“There is a class divide here and an us-versus-them mentality,” he said, reflecting unironically on his own prior career experience having short sold currencies at major investment banks.
“The mob is the generation that is about to inherit the largest wealth transfer in US history, as baby boomers put assets into millennial hands,” Borthwick predicted. “The mob is tomorrow’s investor and should be treated with more respect by the media and by banks.”
The mob is tomorrow’s investor.
While some retail investors are part of a coordinated activist movement, many more have simply piled on to take advantage of market momentum.
“It’s not often that retail investors have done a short squeeze on Wall Street players,” said Jennifer Schulp, director of financial regulation studies at the libertarian Cato Institute. “But it’s unclear if there are larger market implications.”
Schulp told Al Jazeera that rallies or bubbles capturing the popular imagination “are not an unusual phenomenon in markets” and may not point to any problem with market functioning.
She added that “retail investors are not a monolith” but said few believe that GameStop stock is actually worth $400 per share.
It’s unclear if there are larger market implications.
In the long term, getting one or two predictions right may not turn into a pattern of accurate stock forecasting. Yet trading data from Robintrack, which aggregates Robinhood trading data, showed that retail investors were unexpectedly savvy at finding market bottom in the spring. “They should not be discounted, but be part of the conversation,” Schulp said.
Some industry experts hope that young investors, particularly those without big nest eggs, get increasing access to opportunities for growing long-term wealth.
Schulp said the challenge is educating them “about the risks and rewards of investing so that they can make good decisions about how to handle their own money”.
Nader, the basement trader in New York, wants to teach the next generation the tools of the trade. In the meantime, he’s zealously waiting for US regulators to approve the efficacy of CytoDyn’s COVID-19 drug.
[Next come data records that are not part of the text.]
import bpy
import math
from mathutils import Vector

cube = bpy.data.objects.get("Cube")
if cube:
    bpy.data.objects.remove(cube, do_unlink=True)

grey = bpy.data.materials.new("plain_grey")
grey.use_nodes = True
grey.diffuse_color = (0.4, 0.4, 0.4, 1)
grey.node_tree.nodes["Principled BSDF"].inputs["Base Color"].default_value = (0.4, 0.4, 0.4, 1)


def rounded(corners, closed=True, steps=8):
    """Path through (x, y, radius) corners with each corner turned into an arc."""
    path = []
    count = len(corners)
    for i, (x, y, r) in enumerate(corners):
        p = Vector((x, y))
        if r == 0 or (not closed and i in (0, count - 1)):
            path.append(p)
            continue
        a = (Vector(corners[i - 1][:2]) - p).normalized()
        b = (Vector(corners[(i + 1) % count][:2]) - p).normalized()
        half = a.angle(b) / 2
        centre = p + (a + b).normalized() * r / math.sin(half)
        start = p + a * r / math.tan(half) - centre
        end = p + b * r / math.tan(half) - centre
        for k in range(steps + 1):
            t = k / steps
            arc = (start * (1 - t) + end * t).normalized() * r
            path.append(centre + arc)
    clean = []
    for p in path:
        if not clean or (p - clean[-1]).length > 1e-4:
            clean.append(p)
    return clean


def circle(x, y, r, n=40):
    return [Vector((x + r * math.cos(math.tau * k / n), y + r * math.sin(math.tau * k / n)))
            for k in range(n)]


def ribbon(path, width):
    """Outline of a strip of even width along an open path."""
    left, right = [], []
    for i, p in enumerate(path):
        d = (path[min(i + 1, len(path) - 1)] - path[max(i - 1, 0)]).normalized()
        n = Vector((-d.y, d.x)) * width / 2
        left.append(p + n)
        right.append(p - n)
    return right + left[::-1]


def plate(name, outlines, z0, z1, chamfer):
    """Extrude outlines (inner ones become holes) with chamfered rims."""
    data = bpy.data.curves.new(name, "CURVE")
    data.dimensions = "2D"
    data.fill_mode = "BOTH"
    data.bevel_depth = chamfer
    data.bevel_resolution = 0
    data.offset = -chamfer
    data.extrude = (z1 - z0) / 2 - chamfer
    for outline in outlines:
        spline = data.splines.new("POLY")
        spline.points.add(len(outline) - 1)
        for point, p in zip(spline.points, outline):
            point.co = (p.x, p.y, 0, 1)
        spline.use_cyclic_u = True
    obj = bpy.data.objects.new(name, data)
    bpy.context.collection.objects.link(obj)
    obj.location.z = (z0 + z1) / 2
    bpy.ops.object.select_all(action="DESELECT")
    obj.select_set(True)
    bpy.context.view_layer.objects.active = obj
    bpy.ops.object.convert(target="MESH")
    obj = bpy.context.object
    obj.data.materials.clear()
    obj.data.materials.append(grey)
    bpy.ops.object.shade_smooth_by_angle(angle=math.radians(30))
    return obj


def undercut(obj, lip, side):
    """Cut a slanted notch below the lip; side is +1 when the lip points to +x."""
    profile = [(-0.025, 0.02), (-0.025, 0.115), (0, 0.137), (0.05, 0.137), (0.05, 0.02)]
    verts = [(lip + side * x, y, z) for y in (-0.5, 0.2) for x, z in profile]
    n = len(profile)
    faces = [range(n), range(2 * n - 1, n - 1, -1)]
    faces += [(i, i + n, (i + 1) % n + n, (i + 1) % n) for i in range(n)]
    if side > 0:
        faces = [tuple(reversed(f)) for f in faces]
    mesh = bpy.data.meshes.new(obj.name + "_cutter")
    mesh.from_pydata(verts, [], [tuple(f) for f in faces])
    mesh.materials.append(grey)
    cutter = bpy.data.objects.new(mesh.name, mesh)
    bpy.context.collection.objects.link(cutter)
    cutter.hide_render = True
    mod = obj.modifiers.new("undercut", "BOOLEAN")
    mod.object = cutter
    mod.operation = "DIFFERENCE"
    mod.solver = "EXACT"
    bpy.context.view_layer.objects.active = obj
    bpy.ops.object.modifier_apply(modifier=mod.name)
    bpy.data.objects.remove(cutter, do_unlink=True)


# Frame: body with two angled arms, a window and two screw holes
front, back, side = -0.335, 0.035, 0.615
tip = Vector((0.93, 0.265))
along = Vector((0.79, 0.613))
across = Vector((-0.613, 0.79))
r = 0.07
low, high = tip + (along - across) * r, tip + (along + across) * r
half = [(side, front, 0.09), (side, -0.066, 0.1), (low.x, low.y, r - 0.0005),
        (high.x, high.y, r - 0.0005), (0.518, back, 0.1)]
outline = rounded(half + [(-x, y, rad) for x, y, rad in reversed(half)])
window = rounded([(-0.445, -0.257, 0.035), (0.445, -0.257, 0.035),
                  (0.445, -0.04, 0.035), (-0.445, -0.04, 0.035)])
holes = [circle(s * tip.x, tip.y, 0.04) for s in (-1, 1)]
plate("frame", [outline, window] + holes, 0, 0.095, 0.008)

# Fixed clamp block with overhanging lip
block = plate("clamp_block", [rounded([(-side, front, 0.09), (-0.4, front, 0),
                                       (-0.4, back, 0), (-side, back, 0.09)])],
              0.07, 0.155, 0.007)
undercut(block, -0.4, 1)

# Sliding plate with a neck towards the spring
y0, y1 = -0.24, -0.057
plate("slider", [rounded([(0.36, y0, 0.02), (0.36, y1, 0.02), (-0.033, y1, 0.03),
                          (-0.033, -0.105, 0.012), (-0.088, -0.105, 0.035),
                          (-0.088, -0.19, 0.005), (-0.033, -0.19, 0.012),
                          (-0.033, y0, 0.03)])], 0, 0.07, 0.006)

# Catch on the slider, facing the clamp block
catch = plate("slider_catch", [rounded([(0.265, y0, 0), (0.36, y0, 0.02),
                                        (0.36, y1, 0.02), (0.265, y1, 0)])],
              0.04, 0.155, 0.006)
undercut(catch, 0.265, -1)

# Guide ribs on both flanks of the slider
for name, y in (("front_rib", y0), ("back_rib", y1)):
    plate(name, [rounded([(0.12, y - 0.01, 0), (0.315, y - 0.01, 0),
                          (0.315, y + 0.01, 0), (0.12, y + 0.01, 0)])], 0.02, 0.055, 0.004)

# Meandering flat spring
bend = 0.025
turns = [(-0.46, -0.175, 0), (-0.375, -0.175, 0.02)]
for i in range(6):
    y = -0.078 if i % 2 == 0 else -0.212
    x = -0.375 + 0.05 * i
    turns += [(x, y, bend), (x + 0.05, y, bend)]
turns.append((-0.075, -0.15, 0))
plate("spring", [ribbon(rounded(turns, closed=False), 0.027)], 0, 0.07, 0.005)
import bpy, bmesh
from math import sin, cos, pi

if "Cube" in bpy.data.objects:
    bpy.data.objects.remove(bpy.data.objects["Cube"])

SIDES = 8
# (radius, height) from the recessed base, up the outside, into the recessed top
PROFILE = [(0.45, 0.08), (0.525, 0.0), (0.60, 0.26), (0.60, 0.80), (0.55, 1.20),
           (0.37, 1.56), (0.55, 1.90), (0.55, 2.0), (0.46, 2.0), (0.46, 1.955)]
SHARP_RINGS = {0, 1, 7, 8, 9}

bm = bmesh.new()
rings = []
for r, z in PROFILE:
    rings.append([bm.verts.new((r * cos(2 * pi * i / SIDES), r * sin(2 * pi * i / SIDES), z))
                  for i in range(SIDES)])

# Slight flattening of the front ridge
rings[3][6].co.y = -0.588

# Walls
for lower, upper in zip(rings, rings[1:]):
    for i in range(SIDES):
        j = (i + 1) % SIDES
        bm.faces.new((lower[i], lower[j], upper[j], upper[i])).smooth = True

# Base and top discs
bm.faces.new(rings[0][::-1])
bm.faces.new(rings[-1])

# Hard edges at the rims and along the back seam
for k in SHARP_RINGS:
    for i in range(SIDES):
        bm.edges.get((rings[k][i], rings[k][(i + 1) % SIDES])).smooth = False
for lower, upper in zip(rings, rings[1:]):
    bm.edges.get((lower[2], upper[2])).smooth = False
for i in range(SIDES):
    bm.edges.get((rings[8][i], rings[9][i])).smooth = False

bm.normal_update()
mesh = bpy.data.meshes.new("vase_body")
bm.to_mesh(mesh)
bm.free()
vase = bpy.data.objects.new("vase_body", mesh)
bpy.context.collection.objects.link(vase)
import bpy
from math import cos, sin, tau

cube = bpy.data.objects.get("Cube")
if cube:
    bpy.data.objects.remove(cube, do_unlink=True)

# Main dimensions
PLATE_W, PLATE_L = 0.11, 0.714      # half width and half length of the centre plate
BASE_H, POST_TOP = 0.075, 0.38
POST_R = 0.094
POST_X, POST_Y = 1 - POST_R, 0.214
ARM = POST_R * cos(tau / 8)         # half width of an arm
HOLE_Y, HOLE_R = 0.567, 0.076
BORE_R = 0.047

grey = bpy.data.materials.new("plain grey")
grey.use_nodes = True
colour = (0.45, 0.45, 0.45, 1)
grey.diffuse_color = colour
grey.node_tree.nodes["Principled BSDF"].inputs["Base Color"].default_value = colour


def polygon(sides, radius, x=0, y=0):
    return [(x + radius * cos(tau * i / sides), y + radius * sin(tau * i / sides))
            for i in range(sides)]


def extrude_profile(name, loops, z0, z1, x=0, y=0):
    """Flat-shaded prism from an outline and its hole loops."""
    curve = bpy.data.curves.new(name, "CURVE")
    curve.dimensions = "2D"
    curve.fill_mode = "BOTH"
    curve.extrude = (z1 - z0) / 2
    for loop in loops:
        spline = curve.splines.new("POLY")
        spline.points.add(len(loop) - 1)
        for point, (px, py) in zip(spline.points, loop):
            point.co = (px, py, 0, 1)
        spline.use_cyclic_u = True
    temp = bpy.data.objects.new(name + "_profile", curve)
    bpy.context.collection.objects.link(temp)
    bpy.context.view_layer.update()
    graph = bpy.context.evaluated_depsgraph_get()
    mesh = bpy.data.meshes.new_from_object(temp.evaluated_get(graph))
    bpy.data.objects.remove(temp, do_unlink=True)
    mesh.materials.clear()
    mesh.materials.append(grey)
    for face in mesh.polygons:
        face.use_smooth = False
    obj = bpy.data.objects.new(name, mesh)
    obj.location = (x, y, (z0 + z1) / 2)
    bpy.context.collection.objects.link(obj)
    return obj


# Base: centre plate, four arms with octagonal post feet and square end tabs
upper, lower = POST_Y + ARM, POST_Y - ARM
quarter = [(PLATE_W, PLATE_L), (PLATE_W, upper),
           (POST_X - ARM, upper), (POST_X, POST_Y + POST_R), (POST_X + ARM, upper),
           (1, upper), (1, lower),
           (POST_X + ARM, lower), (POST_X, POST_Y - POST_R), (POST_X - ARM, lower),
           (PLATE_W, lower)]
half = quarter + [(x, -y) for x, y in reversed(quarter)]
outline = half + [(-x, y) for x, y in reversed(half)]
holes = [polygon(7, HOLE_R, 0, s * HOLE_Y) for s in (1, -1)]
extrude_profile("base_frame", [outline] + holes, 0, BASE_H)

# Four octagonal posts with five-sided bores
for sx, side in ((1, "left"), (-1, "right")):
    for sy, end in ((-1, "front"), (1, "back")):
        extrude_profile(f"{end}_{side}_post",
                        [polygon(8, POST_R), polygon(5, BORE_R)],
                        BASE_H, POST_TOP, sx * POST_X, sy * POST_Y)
“If it’s effective,” he said, “that stock is going to the moon.”